This particular subspecies of ring-neck snake enjoys habitats with high moisture levels, such as floodplains and lowlands. This is where it finds the majority of its prey — salamanders, earthworms, lizards, small fish, and occasional arthropods. It is not known to be an aggressive snake, but it does deliver a rather foul-smelling fluid from its anal glands in a defense mechanism. It is becoming more and more common for home and property owners to find these snakes in garages, sheds, or other quiet buildings.

Northern Scarlet Snake
Latin name: Cemophora coccinea copei
Size:14 to 20 inches
Venomous: No
The northern scarlet snake is a nocturnal one, rarely active during the day even in the height of summer. It is also a very shy and non-confrontational snake, much preferring to slither away or use a musky-smelling fluid to try and keep predators and attackers at bay. It is not recommended to come close enough to touch wild snakes, but despite mimicking the colourations of various other venomous species, this one rarely bites and doesn't inject venom. It's teeth are actually oversized and designed to crack open reptile eggs — the snake's main food source.

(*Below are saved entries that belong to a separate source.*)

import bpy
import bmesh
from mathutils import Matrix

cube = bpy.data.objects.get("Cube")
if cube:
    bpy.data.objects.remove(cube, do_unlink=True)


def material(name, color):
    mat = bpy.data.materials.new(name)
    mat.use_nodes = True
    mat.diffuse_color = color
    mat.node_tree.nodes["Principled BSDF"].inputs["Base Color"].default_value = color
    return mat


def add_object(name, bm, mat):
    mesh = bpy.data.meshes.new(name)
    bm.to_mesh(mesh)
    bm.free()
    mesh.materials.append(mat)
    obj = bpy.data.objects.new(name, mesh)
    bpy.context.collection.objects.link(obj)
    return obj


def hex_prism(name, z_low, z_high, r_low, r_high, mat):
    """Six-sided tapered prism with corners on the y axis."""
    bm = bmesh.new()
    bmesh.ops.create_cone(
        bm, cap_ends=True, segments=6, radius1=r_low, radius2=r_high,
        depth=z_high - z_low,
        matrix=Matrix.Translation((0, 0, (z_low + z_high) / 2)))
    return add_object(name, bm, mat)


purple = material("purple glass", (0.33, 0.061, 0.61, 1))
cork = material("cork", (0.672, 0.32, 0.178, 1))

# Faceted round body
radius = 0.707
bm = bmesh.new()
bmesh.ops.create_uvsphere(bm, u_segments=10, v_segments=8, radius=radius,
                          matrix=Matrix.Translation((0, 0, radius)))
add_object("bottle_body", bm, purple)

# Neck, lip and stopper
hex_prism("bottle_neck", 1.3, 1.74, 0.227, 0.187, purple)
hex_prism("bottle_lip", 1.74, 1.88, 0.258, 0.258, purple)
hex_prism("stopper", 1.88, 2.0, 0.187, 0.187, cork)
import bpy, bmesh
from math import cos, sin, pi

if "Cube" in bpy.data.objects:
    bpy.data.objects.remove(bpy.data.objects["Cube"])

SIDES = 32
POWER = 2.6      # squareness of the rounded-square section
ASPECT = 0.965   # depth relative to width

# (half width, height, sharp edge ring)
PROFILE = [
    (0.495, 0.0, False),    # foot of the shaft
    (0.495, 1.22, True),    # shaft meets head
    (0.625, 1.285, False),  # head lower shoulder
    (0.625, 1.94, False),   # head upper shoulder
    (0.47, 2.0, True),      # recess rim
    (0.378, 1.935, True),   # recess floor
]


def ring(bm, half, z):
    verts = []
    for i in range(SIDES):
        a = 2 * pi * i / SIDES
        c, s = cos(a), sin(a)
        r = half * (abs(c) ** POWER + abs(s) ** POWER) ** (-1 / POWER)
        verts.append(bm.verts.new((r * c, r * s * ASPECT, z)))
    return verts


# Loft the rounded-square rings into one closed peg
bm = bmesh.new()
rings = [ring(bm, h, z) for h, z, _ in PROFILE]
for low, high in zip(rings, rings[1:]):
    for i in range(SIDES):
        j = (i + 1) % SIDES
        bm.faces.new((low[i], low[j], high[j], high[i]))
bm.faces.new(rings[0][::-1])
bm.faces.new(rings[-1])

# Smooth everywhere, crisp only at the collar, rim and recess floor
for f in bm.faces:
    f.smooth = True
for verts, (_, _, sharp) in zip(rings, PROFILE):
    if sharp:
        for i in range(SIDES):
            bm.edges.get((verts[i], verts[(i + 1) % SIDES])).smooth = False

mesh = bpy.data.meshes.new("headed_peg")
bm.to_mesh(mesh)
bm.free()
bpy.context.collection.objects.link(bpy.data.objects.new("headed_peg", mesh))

Northern Water Snake
Elizabeth snake
Latin name: Nerodia sipedon
Size: 20 to 55 inches
Venomous: No
Northern water snakes are not a venomous species of snake, but they are often confused with the venomous rattlesnake and killed by humans as a result. This snake lives mostly in water, being semi-aquatic, and they feed on a wide variety of prey items, including fish, toads, newts, salamanders, insects, and crayfish. They’ll also eat dead animals in the water, as well as rodents and other small mammals. Because of this, they can actually prove beneficial to humans, keeping waterways clear, keeping animal and insect populations in check, and generally tidying up after other animals.

Eastern Worm Snake
Latin name: Carphophis amoenus
Size:Under 15 inches
Venomous: No
This particular species of snake is often confused with a couple of other species, also found in New Jersey: the brown snake and the earth snake. With a dark brown color on the top and a light, brighter, pink or red shade across the bottom, you'd be forgiven for thinking the bright shade makes the species a venomous one, but it's not. It’s also not a particularly aggressive species, much preferring to spend its time away from predators and prying eyes, beneath loose leaves, buried in soft or sandy/rocky soils, or under piles of rocks/logs.

Western Worm Snake
Latin name: Carphophis vermis
Size: 7 to 12 inches
Venomous: No
There's a good chance that you won't ever see this fossorial snake species in the wild; it is very shy, very secretive, and spends the majority of its time either underground or hidden beneath loose vegetation, debris, and litter on the surface. It can sometimes be seen beneath boulders, rocks, logs, and other similar items when they are turned over, but it isn’t usually far from a patch of forest. Experts don't know much else about this elusive snake, and even its breeding process is somewhat of a mystery.